Please devs, we (I) need some kind of course or even a basic tutorial on how to start programming Blender’s UI. This could be so helpful to all those who want to fix some UI elements to suit their workflow and stuff. Plus, it would be much easier for you UI programmers if us users could tap in and help with the UI programming once in a while. I really like Blender’s current UI, but I also have so many changes I would like to make. I’m a user from Modo, and I really miss the UI, but I love Blender so much I’d like to merge Modo’s UI design with it. Plus, an addon programming course would be fantastic!

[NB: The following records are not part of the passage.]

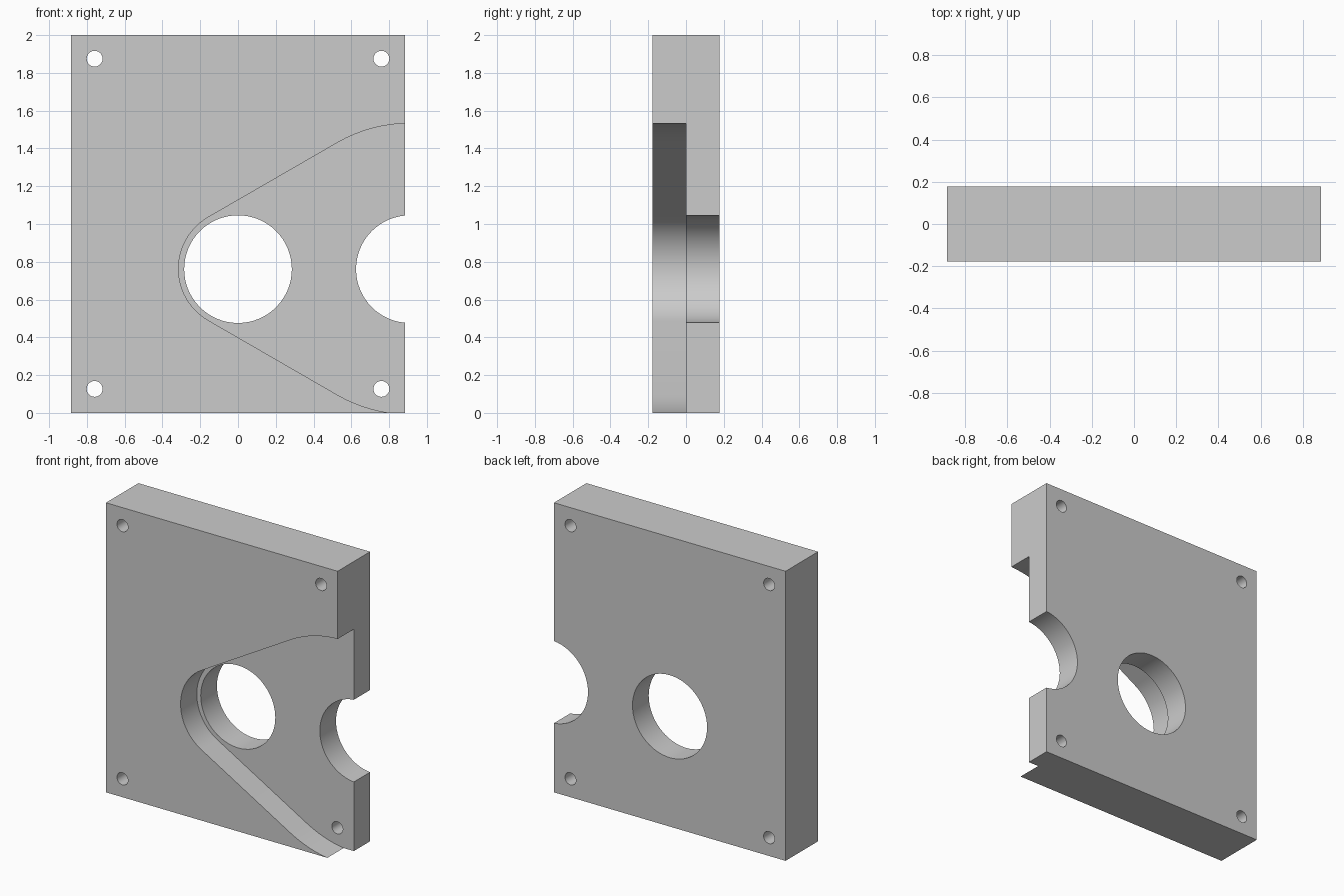
import bpy, bmesh
from math import sin, cos, radians, pi

if "Cube" in bpy.data.objects:
    bpy.data.objects.remove(bpy.data.objects["Cube"])

W, H, D = 0.885, 2.0, 0.177      # half width, height, half depth
CZ, BIG_X = 0.763, 0.91          # bore height and right bore centre


def prism(name, profile, y0, y1):
    """Solid made by extruding an (x, z) outline from y0 to y1."""
    bm = bmesh.new()
    face = bm.faces.new([bm.verts.new((x, y0, z)) for x, z in profile])
    res = bmesh.ops.extrude_face_region(bm, geom=[face])
    verts = [g for g in res["geom"] if isinstance(g, bmesh.types.BMVert)]
    bmesh.ops.translate(bm, verts=verts, vec=(0, y1 - y0, 0))
    bmesh.ops.recalc_face_normals(bm, faces=bm.faces[:])
    mesh = bpy.data.meshes.new(name)
    bm.to_mesh(mesh)
    bm.free()
    ob = bpy.data.objects.new(name, mesh)
    bpy.context.collection.objects.link(ob)
    return ob


def arc(cx, cz, r, a0, a1, n):
    return [(cx + r * cos(radians(a0 + (a1 - a0) * i / n)),
             cz + r * sin(radians(a0 + (a1 - a0) * i / n))) for i in range(n + 1)]


def cut(target, cutter):
    mod = target.modifiers.new("cut", "BOOLEAN")
    mod.operation, mod.solver, mod.object = "DIFFERENCE", "EXACT", cutter
    bpy.context.view_layer.objects.active = target
    bpy.ops.object.modifier_apply(modifier=mod.name)
    bpy.data.objects.remove(cutter)


# Main block
plate = prism("mounting_plate", [(-W, 0), (W, 0), (W, H), (-W, H)], -D, D)

# Front pocket: two arcs joined by tangent lines, open at the right side
pocket = (arc(BIG_X, CZ, 0.77, 90, 120, 8)
          + arc(0, CZ, 0.315, 120, 240, 28)
          + arc(BIG_X, CZ, 0.77, 240, 270, 8)
          + [(1.2, CZ - 0.77), (1.2, CZ + 0.77)])
cut(plate, prism("pocket_cutter", pocket, -0.4, 0))

# Large through bores, the right one breaking through the edge
for x in (0, BIG_X):
    cut(plate, prism("bore_cutter", arc(x, CZ - 0.002, 0.285, 0, 354.375, 63), -0.4, 0.4))

# Corner screw holes
for x in (-0.759, 0.759):
    for z in (0.127, 1.875):
        cut(plate, prism("screw_cutter", arc(x, z, 0.042, 0, 348.75, 31), -0.4, 0.4))

# Smooth bore walls, sharp edges
bpy.ops.object.select_all(action="DESELECT")
plate.select_set(True)
bpy.context.view_layer.objects.active = plate
bpy.ops.object.shade_smooth_by_angle(angle=radians(30))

You’ll find most of the UI code here: blender\release\scripts\startup\bl_ui

You can edit the Python UI scripts in the Blender Text Editor, and when running them, instantly see the changes.

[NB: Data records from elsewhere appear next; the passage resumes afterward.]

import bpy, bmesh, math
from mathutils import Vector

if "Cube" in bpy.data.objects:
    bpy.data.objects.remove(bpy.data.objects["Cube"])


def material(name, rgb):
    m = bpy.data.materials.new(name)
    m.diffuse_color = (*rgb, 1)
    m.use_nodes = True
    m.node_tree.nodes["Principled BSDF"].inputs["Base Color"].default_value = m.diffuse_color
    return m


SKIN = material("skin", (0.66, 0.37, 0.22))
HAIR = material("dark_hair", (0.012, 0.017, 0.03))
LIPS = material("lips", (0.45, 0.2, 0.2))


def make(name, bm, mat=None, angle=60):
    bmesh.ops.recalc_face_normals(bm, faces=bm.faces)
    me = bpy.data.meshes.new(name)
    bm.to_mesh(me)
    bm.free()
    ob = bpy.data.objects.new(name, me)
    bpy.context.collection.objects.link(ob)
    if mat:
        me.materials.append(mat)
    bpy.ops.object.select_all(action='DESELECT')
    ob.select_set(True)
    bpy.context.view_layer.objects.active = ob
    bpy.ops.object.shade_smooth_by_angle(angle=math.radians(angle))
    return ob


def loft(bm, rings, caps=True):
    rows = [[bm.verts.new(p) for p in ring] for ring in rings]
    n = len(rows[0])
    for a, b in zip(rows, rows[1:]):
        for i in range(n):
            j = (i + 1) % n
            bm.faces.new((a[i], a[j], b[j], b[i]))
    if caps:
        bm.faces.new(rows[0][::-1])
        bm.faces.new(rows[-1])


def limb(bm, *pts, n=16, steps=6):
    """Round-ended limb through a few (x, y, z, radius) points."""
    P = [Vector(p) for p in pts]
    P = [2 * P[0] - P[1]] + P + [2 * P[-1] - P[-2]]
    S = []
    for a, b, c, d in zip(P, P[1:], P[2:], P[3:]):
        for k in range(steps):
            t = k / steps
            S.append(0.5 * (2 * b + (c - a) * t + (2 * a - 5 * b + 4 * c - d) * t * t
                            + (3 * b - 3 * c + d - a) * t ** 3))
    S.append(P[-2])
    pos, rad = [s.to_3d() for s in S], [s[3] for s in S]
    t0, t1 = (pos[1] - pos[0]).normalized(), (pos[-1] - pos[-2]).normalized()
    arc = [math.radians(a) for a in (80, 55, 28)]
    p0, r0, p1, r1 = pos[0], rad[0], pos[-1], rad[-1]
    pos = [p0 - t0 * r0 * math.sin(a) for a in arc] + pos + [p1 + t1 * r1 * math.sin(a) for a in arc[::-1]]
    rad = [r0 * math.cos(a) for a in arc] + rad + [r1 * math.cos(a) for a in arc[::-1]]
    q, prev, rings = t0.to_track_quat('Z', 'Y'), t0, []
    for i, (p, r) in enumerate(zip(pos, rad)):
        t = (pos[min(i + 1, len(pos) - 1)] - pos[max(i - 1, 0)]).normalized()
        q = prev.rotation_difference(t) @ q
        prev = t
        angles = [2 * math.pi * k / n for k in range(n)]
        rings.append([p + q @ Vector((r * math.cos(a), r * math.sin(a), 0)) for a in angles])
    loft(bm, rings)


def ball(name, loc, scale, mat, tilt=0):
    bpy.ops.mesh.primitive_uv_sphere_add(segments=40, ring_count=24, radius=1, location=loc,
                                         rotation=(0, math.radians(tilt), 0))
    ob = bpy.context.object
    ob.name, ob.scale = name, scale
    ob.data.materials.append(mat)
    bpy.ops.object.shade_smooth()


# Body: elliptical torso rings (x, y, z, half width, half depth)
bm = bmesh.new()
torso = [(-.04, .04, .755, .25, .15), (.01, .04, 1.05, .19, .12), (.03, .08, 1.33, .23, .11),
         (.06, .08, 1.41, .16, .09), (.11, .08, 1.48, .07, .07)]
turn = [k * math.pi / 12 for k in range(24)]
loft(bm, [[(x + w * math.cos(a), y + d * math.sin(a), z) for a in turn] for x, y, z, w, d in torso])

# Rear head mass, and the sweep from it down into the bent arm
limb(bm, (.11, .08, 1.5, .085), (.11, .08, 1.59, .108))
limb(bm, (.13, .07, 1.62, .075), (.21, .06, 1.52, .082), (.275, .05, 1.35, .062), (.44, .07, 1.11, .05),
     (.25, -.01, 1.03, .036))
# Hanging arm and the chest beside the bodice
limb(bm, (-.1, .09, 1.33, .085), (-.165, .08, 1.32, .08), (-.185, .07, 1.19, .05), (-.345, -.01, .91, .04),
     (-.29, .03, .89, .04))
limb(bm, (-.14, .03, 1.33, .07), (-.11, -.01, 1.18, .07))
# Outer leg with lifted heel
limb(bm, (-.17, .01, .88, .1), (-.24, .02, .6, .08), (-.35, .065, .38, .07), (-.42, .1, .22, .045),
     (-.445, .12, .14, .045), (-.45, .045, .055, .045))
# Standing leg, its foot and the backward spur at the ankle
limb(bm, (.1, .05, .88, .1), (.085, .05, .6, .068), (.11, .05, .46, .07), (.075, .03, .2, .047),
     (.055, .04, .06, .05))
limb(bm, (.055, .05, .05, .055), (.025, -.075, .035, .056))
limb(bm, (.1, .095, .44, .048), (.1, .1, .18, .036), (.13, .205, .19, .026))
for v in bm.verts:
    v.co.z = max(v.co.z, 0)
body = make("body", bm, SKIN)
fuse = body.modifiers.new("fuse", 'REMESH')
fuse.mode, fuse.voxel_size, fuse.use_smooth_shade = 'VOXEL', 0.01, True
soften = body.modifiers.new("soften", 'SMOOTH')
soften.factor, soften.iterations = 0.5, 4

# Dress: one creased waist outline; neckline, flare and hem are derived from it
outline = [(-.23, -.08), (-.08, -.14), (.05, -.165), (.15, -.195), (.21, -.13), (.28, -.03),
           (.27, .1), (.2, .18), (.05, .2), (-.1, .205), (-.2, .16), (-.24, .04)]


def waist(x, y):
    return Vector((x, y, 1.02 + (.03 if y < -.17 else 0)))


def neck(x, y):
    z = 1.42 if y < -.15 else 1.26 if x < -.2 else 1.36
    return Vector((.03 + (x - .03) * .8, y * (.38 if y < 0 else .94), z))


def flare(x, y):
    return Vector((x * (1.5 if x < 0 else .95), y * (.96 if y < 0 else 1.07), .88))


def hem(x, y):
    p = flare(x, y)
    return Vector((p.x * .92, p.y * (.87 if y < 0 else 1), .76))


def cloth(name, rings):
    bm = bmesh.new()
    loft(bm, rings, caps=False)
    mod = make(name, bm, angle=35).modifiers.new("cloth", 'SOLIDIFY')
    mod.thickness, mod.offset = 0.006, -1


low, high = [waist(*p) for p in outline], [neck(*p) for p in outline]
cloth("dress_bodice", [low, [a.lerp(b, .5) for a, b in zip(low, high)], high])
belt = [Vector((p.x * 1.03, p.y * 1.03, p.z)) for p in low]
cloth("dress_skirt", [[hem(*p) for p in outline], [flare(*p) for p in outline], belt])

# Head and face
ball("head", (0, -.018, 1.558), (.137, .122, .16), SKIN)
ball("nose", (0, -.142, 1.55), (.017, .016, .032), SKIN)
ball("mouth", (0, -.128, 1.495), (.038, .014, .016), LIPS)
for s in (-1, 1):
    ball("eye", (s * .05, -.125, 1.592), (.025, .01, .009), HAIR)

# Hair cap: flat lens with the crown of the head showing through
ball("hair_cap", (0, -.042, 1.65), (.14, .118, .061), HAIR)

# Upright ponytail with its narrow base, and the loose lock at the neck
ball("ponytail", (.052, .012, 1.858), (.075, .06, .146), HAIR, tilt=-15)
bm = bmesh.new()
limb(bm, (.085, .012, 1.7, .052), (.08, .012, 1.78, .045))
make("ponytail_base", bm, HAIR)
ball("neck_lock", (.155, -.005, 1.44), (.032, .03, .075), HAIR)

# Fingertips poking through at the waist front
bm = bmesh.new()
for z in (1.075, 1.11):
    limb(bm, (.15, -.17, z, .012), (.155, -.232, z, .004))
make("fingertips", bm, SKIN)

Well… not really :slight_smile: There you will find most of the UI layout code, but many many parts of the UI are not defined there.

Please give me SOMETHING :cry:

Here’s a page with some general info for new developers: https://wiki.blender.org/wiki/Developer_Intro

The first thing is obviously to get Blender’s source code and get it building.

Blender’s entire user interface is drawn on the screen via OpenGL. Most of the UI is defined in C, and some parts, like most of the layouts, in Python.

As for the UI code in particular, it is defined in places like:

  • source⁩/⁨blender/⁨editors/⁨Interface
  • source/blender/editors⁩ (each editor has C files that define how each editor works and is laid out)
  • release⁩/scripts⁩/startup⁩/⁨bl_ui⁩ (as already mentioned, here is the Python layout code)

In the Blender Text Editor, go to Templates Menu > Python. The last several items in the list are UI related. Play around with the different scripts here and see what your changes do. If you want to learn more about what a certain method is doing, search online for “Blender Python 2.80 API the_name_of_some_method” and you’ll see all of the arguments and properties available to you.

This is awesome advice. I hadn’t noticed the Python UI templates before.